*Source records*:
================================

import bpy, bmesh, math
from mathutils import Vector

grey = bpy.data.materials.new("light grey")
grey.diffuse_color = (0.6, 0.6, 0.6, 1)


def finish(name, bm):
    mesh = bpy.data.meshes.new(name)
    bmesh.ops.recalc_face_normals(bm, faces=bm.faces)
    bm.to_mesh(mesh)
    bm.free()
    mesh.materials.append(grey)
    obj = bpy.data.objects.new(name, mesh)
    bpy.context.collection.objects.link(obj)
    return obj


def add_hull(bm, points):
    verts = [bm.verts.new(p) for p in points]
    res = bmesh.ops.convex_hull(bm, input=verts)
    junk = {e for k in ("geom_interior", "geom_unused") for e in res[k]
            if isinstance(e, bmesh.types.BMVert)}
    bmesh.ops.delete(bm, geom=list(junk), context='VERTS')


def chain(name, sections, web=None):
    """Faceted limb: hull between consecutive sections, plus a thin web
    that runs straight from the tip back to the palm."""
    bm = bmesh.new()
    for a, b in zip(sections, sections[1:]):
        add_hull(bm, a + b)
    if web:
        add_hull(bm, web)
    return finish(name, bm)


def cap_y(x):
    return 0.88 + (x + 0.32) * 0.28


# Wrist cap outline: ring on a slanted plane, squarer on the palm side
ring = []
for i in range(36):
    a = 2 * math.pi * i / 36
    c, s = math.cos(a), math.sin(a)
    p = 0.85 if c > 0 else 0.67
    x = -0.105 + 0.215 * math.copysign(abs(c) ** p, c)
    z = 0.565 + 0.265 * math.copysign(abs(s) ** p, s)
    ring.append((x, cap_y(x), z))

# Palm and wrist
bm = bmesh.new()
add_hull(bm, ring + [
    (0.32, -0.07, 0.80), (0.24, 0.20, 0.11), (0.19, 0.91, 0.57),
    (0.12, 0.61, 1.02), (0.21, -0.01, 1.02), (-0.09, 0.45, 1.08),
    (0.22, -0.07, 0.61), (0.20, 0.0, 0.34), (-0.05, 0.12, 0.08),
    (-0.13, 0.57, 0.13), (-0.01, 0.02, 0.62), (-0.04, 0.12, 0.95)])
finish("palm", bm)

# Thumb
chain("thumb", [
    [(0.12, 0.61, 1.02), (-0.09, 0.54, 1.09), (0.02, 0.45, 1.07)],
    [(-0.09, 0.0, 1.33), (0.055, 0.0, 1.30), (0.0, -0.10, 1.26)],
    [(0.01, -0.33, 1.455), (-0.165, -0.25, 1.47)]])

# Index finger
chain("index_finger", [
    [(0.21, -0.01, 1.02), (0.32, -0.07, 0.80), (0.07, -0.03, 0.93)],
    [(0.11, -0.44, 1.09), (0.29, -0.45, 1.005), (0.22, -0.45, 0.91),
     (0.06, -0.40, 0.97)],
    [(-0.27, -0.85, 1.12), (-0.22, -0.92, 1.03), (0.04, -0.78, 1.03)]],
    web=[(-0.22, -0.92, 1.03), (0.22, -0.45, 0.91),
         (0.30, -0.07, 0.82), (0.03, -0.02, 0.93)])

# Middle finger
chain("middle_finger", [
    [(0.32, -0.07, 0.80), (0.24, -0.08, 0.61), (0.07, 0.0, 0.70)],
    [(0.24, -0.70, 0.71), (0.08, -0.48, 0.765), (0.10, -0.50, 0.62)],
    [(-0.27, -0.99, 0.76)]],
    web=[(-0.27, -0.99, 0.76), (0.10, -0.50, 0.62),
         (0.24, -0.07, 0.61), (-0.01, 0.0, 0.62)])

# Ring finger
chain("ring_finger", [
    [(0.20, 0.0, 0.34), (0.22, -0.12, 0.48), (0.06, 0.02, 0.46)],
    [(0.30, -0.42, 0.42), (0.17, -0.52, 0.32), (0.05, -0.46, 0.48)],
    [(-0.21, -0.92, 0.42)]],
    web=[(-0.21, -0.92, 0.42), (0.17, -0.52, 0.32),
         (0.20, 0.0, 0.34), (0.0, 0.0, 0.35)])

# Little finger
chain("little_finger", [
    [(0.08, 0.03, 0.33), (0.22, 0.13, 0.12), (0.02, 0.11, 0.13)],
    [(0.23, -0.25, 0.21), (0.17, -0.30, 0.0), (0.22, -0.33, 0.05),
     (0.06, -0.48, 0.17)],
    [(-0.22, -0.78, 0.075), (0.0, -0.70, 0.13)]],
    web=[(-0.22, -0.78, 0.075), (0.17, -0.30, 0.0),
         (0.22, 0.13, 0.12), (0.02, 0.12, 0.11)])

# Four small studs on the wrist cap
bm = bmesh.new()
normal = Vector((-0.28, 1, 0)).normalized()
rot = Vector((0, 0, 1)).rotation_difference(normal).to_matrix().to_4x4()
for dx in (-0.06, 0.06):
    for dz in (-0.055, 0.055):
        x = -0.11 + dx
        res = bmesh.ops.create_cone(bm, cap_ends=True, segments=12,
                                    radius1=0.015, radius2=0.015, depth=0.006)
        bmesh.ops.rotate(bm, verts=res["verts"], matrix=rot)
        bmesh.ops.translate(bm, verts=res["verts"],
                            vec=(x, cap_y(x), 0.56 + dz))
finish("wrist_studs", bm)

================================

*Work order*: Copy out all the lines of the records that include "bmesh".

*Expected answer*:
import bpy, bmesh, math
    bmesh.ops.recalc_face_normals(bm, faces=bm.faces)
    res = bmesh.ops.convex_hull(bm, input=verts)
            if isinstance(e, bmesh.types.BMVert)}
    bmesh.ops.delete(bm, geom=list(junk), context='VERTS')
    bm = bmesh.new()
bm = bmesh.new()
bm = bmesh.new()
        res = bmesh.ops.create_cone(bm, cap_ends=True, segments=12,
        bmesh.ops.rotate(bm, verts=res["verts"], matrix=rot)
        bmesh.ops.translate(bm, verts=res["verts"],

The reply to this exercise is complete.